Work to be completed
Each line in the data must be reproduced as written, except for any picture.

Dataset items

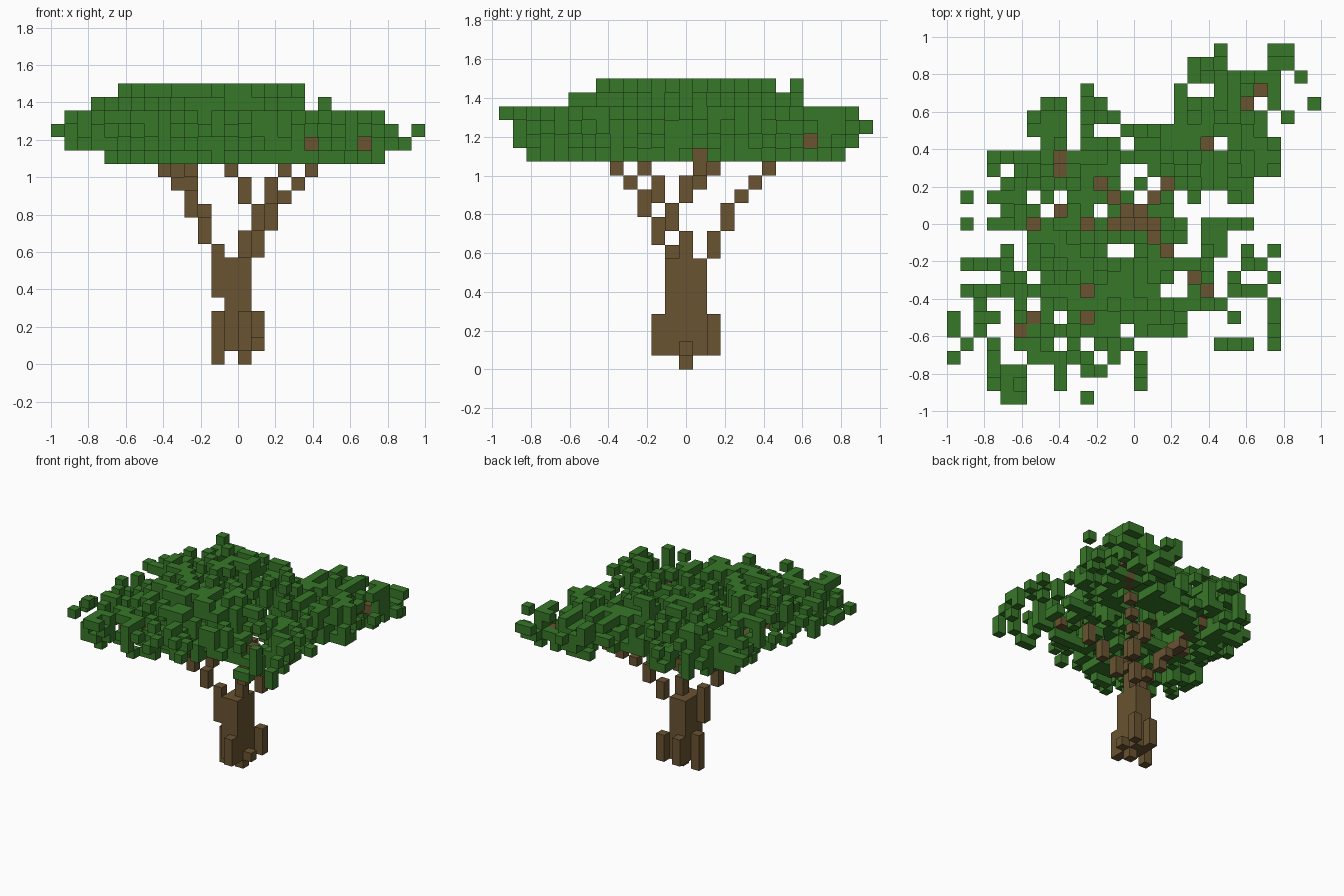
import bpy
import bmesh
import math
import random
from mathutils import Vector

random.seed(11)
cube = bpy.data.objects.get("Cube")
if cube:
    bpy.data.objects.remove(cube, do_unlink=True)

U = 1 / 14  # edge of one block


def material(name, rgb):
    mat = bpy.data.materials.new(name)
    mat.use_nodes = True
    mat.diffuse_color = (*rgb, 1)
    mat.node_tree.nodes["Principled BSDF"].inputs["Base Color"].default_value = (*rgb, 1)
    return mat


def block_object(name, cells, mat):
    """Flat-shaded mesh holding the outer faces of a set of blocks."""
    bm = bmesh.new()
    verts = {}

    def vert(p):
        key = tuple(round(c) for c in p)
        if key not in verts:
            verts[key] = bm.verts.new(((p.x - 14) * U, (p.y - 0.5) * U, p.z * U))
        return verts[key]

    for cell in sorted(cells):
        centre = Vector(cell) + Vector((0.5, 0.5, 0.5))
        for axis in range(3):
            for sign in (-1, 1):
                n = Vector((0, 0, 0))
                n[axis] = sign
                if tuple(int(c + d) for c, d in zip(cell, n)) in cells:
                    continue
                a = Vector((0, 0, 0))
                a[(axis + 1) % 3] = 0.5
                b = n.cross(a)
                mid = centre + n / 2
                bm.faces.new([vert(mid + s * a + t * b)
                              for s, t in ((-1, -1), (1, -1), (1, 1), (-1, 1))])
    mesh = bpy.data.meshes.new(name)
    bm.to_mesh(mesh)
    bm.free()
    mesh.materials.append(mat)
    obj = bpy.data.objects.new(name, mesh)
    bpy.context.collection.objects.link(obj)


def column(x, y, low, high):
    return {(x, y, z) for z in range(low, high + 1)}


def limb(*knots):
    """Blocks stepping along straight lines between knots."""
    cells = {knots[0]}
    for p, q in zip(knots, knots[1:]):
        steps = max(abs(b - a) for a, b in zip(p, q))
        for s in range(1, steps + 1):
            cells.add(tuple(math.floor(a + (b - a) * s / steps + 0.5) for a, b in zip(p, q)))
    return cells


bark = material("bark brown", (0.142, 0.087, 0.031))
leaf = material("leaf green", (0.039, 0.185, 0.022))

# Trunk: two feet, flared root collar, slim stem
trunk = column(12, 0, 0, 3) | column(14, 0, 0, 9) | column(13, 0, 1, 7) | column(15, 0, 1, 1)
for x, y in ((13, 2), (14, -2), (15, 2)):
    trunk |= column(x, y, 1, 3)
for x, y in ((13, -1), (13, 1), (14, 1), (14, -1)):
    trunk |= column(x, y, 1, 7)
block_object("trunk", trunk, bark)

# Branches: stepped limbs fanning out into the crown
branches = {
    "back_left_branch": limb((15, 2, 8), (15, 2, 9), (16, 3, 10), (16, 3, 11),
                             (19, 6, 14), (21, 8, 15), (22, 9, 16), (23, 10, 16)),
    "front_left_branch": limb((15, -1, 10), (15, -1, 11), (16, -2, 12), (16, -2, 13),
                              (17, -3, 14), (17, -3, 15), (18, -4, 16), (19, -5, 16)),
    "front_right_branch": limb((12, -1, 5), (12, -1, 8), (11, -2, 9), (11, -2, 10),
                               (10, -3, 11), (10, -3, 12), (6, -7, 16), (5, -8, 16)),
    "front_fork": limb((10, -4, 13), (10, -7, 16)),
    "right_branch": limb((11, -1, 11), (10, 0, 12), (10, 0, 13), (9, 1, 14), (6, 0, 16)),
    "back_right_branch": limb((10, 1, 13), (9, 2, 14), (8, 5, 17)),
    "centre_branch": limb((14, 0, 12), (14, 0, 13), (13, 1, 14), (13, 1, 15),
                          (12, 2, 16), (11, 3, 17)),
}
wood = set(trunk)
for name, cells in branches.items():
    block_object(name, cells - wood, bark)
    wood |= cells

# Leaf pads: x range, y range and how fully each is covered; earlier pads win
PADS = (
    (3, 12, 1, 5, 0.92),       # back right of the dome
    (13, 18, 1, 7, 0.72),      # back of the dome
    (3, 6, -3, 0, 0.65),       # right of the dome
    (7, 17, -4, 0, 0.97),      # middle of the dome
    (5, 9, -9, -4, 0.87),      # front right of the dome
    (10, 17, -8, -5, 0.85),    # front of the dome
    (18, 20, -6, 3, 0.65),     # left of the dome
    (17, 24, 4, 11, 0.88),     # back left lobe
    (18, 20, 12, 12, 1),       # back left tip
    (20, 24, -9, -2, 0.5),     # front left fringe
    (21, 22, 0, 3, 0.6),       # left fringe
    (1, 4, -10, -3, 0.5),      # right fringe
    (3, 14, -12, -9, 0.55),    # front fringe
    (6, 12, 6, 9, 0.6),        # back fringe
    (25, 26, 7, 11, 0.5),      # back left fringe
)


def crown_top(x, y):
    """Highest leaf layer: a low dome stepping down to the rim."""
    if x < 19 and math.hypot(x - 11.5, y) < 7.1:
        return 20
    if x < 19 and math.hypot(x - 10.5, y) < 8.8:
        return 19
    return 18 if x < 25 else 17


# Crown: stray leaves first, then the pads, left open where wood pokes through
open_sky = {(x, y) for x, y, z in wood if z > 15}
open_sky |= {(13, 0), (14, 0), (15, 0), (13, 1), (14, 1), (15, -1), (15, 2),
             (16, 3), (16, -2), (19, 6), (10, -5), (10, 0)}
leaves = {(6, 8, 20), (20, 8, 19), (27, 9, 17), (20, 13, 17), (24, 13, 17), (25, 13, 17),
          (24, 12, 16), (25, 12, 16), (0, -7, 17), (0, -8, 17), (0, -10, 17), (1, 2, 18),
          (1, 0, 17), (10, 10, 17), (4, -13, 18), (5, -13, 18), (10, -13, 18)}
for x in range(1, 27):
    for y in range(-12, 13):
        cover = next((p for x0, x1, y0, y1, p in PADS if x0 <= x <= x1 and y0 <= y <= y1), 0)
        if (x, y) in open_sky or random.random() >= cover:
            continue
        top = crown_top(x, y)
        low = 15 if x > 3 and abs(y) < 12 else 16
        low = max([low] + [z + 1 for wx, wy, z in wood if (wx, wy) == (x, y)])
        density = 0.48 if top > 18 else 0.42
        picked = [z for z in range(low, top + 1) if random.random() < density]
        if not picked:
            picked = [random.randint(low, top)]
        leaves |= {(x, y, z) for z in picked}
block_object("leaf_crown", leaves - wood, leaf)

Expected answer
import bpy
import bmesh
import math
import random
from mathutils import Vector

random.seed(11)
cube = bpy.data.objects.get("Cube")
if cube:
    bpy.data.objects.remove(cube, do_unlink=True)

U = 1 / 14  # edge of one block


def material(name, rgb):
    mat = bpy.data.materials.new(name)
    mat.use_nodes = True
    mat.diffuse_color = (*rgb, 1)
    mat.node_tree.nodes["Principled BSDF"].inputs["Base Color"].default_value = (*rgb, 1)
    return mat


def block_object(name, cells, mat):
    """Flat-shaded mesh holding the outer faces of a set of blocks."""
    bm = bmesh.new()
    verts = {}

    def vert(p):
        key = tuple(round(c) for c in p)
        if key not in verts:
            verts[key] = bm.verts.new(((p.x - 14) * U, (p.y - 0.5) * U, p.z * U))
        return verts[key]

    for cell in sorted(cells):
        centre = Vector(cell) + Vector((0.5, 0.5, 0.5))
        for axis in range(3):
            for sign in (-1, 1):
                n = Vector((0, 0, 0))
                n[axis] = sign
                if tuple(int(c + d) for c, d in zip(cell, n)) in cells:
                    continue
                a = Vector((0, 0, 0))
                a[(axis + 1) % 3] = 0.5
                b = n.cross(a)
                mid = centre + n / 2
                bm.faces.new([vert(mid + s * a + t * b)
                              for s, t in ((-1, -1), (1, -1), (1, 1), (-1, 1))])
    mesh = bpy.data.meshes.new(name)
    bm.to_mesh(mesh)
    bm.free()
    mesh.materials.append(mat)
    obj = bpy.data.objects.new(name, mesh)
    bpy.context.collection.objects.link(obj)


def column(x, y, low, high):
    return {(x, y, z) for z in range(low, high + 1)}


def limb(*knots):
    """Blocks stepping along straight lines between knots."""
    cells = {knots[0]}
    for p, q in zip(knots, knots[1:]):
        steps = max(abs(b - a) for a, b in zip(p, q))
        for s in range(1, steps + 1):
            cells.add(tuple(math.floor(a + (b - a) * s / steps + 0.5) for a, b in zip(p, q)))
    return cells


bark = material("bark brown", (0.142, 0.087, 0.031))
leaf = material("leaf green", (0.039, 0.185, 0.022))

# Trunk: two feet, flared root collar, slim stem
trunk = column(12, 0, 0, 3) | column(14, 0, 0, 9) | column(13, 0, 1, 7) | column(15, 0, 1, 1)
for x, y in ((13, 2), (14, -2), (15, 2)):
    trunk |= column(x, y, 1, 3)
for x, y in ((13, -1), (13, 1), (14, 1), (14, -1)):
    trunk |= column(x, y, 1, 7)
block_object("trunk", trunk, bark)

# Branches: stepped limbs fanning out into the crown
branches = {
    "back_left_branch": limb((15, 2, 8), (15, 2, 9), (16, 3, 10), (16, 3, 11),
                             (19, 6, 14), (21, 8, 15), (22, 9, 16), (23, 10, 16)),
    "front_left_branch": limb((15, -1, 10), (15, -1, 11), (16, -2, 12), (16, -2, 13),
                              (17, -3, 14), (17, -3, 15), (18, -4, 16), (19, -5, 16)),
    "front_right_branch": limb((12, -1, 5), (12, -1, 8), (11, -2, 9), (11, -2, 10),
                               (10, -3, 11), (10, -3, 12), (6, -7, 16), (5, -8, 16)),
    "front_fork": limb((10, -4, 13), (10, -7, 16)),
    "right_branch": limb((11, -1, 11), (10, 0, 12), (10, 0, 13), (9, 1, 14), (6, 0, 16)),
    "back_right_branch": limb((10, 1, 13), (9, 2, 14), (8, 5, 17)),
    "centre_branch": limb((14, 0, 12), (14, 0, 13), (13, 1, 14), (13, 1, 15),
                          (12, 2, 16), (11, 3, 17)),
}
wood = set(trunk)
for name, cells in branches.items():
    block_object(name, cells - wood, bark)
    wood |= cells

# Leaf pads: x range, y range and how fully each is covered; earlier pads win
PADS = (
    (3, 12, 1, 5, 0.92),       # back right of the dome
    (13, 18, 1, 7, 0.72),      # back of the dome
    (3, 6, -3, 0, 0.65),       # right of the dome
    (7, 17, -4, 0, 0.97),      # middle of the dome
    (5, 9, -9, -4, 0.87),      # front right of the dome
    (10, 17, -8, -5, 0.85),    # front of the dome
    (18, 20, -6, 3, 0.65),     # left of the dome
    (17, 24, 4, 11, 0.88),     # back left lobe
    (18, 20, 12, 12, 1),       # back left tip
    (20, 24, -9, -2, 0.5),     # front left fringe
    (21, 22, 0, 3, 0.6),       # left fringe
    (1, 4, -10, -3, 0.5),      # right fringe
    (3, 14, -12, -9, 0.55),    # front fringe
    (6, 12, 6, 9, 0.6),        # back fringe
    (25, 26, 7, 11, 0.5),      # back left fringe
)


def crown_top(x, y):
    """Highest leaf layer: a low dome stepping down to the rim."""
    if x < 19 and math.hypot(x - 11.5, y) < 7.1:
        return 20
    if x < 19 and math.hypot(x - 10.5, y) < 8.8:
        return 19
    return 18 if x < 25 else 17


# Crown: stray leaves first, then the pads, left open where wood pokes through
open_sky = {(x, y) for x, y, z in wood if z > 15}
open_sky |= {(13, 0), (14, 0), (15, 0), (13, 1), (14, 1), (15, -1), (15, 2),
             (16, 3), (16, -2), (19, 6), (10, -5), (10, 0)}
leaves = {(6, 8, 20), (20, 8, 19), (27, 9, 17), (20, 13, 17), (24, 13, 17), (25, 13, 17),
          (24, 12, 16), (25, 12, 16), (0, -7, 17), (0, -8, 17), (0, -10, 17), (1, 2, 18),
          (1, 0, 17), (10, 10, 17), (4, -13, 18), (5, -13, 18), (10, -13, 18)}
for x in range(1, 27):
    for y in range(-12, 13):
        cover = next((p for x0, x1, y0, y1, p in PADS if x0 <= x <= x1 and y0 <= y <= y1), 0)
        if (x, y) in open_sky or random.random() >= cover:
            continue
        top = crown_top(x, y)
        low = 15 if x > 3 and abs(y) < 12 else 16
        low = max([low] + [z + 1 for wx, wy, z in wood if (wx, wy) == (x, y)])
        density = 0.48 if top > 18 else 0.42
        picked = [z for z in range(low, top + 1) if random.random() < density]
        if not picked:
            picked = [random.randint(low, top)]
        leaves |= {(x, y, z) for z in picked}
block_object("leaf_crown", leaves - wood, leaf)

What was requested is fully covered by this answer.